Whooo hooo, I'm a happy dancing girl once again!! I have been honored once again with this awesome Award!! This time by Chris of Prim Country Farms, love hers and her husband's Prim Goodies!! Thank you so much Chris for thinking of me for this Wonderful Art Award!!
Wool!! I am addicted, is there such a thing as Woolly Wove, I'm sure I have it!! Currently there is no cure for this disease, lol.
Remember wool is a 100% natural and renewable resource.
Want To Process Your Own Wool? I will have a great link at the end of today's post. I have done a lot of research on processing your own wool and this is one of the best links I have found.
Part 1 & 2: Sorting and Washing continued: So we have sorted out our wool prior to washing. Note: I do not pull out slightly discolored wool prior to washing and here's why. I'm a firm believer in "waste not, want not". It will work perfectly for the core of your dryer balls and / or stuffing. So with that said where have we been and where are we going. Washing your own wool will NOT be a fast process but you can do other things while completing this part of the process. I wash mine in about 1/2 pound increments due to the fact that I am using my kitchen sink, which opens up some other inconveniences, lol. A 2 3/4 pound bag of raw - dirty wool was sorted and separated into 5 batches for washing. Each batch receives 2 - 3 washes (I use Dawn Dish Soap) and three rinses. Which takes a total of 2 1/2 - 3 hours to complete per batch (that is just the washing process). Each wash and rinse soaks for 15 to 20 minutes. This was NOT real dirty wool, so keep that in mind. The dirtier your wool the longer this process will take. It is very important NOT to agitate your wool during the washing and rinsing process as this will felt your wool!! So with three really good wash days so far I have managed to wash less than 5 pounds of wool, did I mention this is time consuming, lol, but after it drys you will be so happy with your results and extremely proud that you did it yourself. Well I only have about another 24 more pounds to go, yikeeessss.

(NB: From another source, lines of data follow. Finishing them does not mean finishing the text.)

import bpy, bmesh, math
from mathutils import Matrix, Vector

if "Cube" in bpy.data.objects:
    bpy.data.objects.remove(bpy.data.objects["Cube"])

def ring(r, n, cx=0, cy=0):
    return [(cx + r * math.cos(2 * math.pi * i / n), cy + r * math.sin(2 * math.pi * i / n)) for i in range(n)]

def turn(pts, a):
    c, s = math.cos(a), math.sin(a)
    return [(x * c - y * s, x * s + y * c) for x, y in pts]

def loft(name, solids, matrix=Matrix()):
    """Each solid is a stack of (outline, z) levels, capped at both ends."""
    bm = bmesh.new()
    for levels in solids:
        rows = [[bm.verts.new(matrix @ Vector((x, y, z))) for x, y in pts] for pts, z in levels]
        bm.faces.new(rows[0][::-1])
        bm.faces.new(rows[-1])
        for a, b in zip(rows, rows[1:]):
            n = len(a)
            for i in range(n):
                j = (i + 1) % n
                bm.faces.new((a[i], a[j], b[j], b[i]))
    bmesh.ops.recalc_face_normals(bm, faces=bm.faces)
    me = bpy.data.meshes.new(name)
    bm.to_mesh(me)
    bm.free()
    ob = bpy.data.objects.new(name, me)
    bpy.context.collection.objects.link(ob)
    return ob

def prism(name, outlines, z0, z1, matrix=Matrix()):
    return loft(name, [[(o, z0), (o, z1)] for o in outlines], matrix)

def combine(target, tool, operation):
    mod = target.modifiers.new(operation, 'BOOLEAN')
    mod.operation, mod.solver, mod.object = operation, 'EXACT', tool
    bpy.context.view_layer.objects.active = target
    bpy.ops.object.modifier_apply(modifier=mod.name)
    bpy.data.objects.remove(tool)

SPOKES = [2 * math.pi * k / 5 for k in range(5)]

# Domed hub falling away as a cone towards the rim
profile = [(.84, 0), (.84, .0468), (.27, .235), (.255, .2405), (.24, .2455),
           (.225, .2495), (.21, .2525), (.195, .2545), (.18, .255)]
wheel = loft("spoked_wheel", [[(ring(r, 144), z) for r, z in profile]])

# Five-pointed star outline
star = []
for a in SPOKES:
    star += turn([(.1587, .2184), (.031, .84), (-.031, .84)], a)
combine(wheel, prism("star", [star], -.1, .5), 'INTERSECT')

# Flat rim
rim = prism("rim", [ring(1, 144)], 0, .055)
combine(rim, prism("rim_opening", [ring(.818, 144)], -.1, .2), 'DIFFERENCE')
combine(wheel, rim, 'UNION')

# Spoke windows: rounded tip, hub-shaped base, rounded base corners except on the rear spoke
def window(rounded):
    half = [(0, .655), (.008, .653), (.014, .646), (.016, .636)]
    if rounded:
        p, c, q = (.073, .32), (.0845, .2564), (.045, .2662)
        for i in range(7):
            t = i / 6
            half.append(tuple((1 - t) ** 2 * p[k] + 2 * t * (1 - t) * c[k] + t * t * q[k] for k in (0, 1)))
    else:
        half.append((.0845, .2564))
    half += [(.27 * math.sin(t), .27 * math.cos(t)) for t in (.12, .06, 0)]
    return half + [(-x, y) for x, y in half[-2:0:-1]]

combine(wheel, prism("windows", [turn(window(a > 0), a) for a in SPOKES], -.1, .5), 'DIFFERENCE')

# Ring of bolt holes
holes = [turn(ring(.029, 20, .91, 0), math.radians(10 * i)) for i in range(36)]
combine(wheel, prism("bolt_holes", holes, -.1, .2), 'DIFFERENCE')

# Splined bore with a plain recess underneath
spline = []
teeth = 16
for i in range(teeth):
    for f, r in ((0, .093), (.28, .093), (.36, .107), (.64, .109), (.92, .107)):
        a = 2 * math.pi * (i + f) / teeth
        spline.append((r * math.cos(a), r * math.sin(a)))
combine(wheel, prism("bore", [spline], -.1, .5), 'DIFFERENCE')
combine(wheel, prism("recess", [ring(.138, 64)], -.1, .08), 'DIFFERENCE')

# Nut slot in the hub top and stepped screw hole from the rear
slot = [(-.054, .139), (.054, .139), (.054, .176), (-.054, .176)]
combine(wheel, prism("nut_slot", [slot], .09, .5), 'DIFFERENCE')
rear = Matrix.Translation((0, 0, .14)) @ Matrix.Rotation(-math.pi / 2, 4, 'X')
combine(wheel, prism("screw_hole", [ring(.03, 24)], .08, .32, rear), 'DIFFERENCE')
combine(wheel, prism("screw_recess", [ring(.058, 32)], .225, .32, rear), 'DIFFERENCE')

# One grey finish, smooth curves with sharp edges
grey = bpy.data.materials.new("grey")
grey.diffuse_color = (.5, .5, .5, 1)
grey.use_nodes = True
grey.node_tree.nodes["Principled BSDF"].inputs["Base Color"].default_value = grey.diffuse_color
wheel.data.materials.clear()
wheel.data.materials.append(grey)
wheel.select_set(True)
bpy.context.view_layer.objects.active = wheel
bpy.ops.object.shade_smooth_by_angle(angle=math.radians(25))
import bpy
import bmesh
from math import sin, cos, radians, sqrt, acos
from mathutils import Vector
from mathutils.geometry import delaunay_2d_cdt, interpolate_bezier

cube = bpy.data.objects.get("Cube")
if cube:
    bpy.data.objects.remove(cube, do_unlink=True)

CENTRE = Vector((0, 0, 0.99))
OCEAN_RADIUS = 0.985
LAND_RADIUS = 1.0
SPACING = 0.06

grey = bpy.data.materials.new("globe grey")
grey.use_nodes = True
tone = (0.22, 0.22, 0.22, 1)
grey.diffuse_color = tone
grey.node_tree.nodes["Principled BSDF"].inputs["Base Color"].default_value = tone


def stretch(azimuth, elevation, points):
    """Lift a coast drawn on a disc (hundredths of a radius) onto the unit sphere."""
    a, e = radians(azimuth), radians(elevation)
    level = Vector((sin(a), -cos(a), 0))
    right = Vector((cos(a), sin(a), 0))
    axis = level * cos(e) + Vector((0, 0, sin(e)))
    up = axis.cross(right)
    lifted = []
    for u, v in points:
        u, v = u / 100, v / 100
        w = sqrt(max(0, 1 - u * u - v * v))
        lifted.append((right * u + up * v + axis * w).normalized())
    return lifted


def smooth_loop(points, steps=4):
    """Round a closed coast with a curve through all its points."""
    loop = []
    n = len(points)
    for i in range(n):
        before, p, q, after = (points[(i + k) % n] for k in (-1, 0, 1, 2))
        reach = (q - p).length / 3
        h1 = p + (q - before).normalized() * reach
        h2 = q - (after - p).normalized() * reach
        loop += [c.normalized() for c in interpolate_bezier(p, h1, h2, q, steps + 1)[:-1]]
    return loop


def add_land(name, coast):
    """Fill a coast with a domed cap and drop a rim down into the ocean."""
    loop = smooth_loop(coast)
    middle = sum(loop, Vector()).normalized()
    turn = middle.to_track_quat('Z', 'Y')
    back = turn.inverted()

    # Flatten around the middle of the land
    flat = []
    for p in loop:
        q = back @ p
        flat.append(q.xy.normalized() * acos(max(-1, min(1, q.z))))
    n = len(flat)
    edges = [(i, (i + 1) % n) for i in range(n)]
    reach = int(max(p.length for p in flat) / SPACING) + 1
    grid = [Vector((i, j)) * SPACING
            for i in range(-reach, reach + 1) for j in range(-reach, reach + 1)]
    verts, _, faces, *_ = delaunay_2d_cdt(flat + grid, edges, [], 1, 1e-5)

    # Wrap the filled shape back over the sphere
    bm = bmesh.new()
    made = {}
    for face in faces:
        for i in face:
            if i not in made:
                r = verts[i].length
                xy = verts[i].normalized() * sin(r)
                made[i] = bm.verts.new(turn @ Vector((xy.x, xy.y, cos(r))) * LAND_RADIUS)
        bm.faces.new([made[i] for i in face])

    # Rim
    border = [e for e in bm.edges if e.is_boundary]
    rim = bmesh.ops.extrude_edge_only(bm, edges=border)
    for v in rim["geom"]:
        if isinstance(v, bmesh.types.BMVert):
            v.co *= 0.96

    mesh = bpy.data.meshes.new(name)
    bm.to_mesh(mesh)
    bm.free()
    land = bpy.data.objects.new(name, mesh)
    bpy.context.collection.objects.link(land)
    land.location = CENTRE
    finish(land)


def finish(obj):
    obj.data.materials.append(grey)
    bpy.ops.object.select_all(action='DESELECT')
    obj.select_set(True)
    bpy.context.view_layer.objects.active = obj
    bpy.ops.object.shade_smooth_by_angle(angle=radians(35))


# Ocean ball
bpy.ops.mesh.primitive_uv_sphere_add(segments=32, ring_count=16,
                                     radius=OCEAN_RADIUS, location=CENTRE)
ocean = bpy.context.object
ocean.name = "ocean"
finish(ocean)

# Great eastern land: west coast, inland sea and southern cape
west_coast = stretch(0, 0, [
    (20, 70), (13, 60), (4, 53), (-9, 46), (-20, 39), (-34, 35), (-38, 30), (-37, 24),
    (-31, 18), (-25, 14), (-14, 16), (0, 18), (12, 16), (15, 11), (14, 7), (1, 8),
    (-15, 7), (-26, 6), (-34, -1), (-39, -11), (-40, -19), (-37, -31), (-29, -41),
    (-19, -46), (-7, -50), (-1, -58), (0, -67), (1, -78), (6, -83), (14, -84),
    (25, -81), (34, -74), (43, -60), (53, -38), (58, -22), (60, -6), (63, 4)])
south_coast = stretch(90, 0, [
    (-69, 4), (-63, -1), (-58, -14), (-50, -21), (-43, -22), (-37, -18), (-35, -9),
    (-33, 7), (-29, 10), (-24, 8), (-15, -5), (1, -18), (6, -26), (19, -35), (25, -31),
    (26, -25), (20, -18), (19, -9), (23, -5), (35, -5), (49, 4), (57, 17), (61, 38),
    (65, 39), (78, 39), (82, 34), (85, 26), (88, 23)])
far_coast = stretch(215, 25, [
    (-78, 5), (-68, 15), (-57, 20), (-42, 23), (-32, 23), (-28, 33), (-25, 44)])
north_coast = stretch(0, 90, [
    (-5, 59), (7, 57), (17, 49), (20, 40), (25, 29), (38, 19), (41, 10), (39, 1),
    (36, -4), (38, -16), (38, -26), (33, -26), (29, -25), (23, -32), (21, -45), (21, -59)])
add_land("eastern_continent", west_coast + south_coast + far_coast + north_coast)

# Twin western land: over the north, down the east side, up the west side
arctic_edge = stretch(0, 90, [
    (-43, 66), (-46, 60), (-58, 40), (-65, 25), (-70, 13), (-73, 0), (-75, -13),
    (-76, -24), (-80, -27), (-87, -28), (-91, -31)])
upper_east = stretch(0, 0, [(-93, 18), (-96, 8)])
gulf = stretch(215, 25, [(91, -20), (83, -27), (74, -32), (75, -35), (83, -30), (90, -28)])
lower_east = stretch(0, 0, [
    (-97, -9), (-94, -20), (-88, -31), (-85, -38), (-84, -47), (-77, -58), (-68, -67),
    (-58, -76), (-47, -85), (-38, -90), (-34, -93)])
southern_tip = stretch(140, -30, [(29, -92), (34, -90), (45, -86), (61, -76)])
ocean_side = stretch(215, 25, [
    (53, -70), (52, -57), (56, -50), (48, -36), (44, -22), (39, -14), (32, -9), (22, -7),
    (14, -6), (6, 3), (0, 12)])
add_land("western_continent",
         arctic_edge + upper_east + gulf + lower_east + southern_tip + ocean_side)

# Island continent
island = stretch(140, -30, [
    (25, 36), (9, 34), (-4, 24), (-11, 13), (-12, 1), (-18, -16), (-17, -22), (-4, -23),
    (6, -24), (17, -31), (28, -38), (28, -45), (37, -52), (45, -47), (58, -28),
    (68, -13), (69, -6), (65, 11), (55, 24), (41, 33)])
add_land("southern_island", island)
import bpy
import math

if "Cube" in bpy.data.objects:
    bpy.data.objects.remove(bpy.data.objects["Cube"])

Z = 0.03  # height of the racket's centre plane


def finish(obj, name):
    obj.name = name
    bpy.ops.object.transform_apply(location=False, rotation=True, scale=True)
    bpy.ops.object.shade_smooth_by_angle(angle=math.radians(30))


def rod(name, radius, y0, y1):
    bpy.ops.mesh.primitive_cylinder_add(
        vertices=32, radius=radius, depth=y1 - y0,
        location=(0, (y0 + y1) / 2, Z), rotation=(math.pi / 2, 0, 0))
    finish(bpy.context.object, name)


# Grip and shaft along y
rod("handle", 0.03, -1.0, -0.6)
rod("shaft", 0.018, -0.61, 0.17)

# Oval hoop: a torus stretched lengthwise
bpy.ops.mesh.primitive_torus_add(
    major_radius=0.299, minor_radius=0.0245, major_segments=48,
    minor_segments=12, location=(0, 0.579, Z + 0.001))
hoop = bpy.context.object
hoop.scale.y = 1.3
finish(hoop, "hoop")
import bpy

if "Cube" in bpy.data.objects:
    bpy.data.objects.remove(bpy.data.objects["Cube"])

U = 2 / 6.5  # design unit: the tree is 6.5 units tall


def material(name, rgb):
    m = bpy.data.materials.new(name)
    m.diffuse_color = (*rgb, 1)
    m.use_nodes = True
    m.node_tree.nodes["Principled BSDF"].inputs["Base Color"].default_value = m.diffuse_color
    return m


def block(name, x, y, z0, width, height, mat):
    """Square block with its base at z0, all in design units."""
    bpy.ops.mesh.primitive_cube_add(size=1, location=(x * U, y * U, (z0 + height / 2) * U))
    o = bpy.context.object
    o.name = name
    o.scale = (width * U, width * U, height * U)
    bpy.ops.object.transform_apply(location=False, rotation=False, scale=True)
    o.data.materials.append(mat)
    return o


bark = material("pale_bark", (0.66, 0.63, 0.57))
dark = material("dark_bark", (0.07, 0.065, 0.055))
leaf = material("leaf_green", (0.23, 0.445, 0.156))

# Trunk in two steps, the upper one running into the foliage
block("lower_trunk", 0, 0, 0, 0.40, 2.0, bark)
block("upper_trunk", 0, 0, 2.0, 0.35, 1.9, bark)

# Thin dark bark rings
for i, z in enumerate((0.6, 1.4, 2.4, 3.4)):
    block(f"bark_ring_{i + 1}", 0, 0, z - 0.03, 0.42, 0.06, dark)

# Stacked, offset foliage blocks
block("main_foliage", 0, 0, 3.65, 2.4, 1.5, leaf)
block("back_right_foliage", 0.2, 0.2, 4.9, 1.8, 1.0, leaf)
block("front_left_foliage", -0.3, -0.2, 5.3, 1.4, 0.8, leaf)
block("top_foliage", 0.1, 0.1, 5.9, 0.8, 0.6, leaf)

So what have I learned: I did buy some heavy duty Playtex Gloves and yes, that water is still freakin hot!! I have burned my hands and wrists even with my new gloves. I now also have a dedicated Wooden Wool Washing Spoon, to gently poke my wool into the hot water instead of using just my hands, ouch!!! It also appears that my skin is not overly fond of my new wool hobby. I am carrying the red itchy rash to prove it, lol. But I am stubborn and I will continue with my new journey!! Yes, I am still loving it even though there are some drawbacks (don't forget about the smell, I swear them sheep are rolling in their urine, that part is truly awful, but obviously not enough to discourage me). I don't even want to know how that speaks of my character, good griefffff. I have very sensitive skin so I should have known this was probably going to be an issue, so if you have sensitive skin this is another thing to keep in mind. Oh yeah did I mention that I've learned I need a much bigger house and a 2nd kitchen would be grand, lol.
Yippeeee, it's time to dry!!!
It's on top of the dryer...
It's on top of the washer...
It's on the heat vents...
and even in the yard!!!
Yes, you will need a lot of drying area!! I am also now planning laundry day around washing and drying wool day, lol. Place your wool on top of your dryer while drying your laundry. Drying outside is best, when the weather cooperates and is the fastest but beware of windy days or you will be chasing your wool, lol.
Just to show you how bad the Woolly Wove Disease is... Guess what came today... Yummy, over 7 pounds of wool roving, yippeeee!!!!
Aren't you just dyeing to know what I'm going to do with this...
Are you ready to process your own wool? I finally found one site that had the best information and takes you through the whole process instead of bit by bit. Here it is, hope you enjoy it: .
A bit of wool trivia: Did you know that it is recommended that you shear a sheep at least once a year as their wool continues to grow like our hair does. Of coarse that explains part of that awful smell, just imagine what our hair would look and smell like if we only washed it once a year, ewwwww. Also, it is highly recommended that you not bathe your sheep as you will felt the wool right on their body, talk about a bad hair day, lol.
So we survived washing (well at least you have, I still have about 24 more pounds to go, hehehe) and drying. So where do we go next, we will be dyeing our wool during our next Wool Wednesday.
Inquiring minds want to know and the answer is yes. Coming soon, I will be offering up some of my woolly wares for sale here on my blog and my Etsy Shop.
So it's back to work for me. I have a sculpture screaming my name (currently I'm calling him Mr. Tinkles, hehehehe) and those darn sheep are blat ting at me again. So until next time.
Have a great day!!!